▸ Saved data entries:
+---+

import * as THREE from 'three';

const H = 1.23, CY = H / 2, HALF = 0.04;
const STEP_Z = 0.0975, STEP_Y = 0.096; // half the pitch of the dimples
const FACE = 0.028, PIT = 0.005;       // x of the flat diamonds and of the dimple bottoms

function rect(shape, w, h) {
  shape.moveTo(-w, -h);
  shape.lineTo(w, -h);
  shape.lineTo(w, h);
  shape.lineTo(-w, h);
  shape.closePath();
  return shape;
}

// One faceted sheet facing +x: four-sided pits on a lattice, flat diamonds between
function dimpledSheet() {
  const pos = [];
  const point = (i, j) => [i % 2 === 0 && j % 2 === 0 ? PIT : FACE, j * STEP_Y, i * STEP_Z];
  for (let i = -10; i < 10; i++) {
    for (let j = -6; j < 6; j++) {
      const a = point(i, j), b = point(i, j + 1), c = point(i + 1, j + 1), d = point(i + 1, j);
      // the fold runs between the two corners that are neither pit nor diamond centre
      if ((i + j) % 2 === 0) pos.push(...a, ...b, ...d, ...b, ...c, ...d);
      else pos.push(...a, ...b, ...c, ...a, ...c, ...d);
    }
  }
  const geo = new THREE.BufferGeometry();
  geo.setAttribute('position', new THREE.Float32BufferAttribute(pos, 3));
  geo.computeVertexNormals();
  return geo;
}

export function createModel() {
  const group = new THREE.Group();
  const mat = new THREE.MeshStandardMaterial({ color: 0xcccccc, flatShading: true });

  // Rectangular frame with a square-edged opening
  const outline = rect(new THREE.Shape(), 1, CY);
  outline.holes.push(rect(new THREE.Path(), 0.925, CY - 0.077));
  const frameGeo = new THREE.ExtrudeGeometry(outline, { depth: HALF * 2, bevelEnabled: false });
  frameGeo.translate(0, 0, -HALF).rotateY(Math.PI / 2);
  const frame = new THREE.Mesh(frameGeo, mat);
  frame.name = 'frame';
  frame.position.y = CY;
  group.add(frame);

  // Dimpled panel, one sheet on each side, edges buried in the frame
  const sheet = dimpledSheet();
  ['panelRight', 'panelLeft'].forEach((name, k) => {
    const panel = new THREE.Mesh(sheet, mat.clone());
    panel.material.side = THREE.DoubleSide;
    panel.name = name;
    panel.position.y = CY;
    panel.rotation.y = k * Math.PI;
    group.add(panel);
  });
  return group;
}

+---+

▸ Problem requirements: Report how many lines in the data include the word "group". Nothing else is needed.

▸ Your response: 4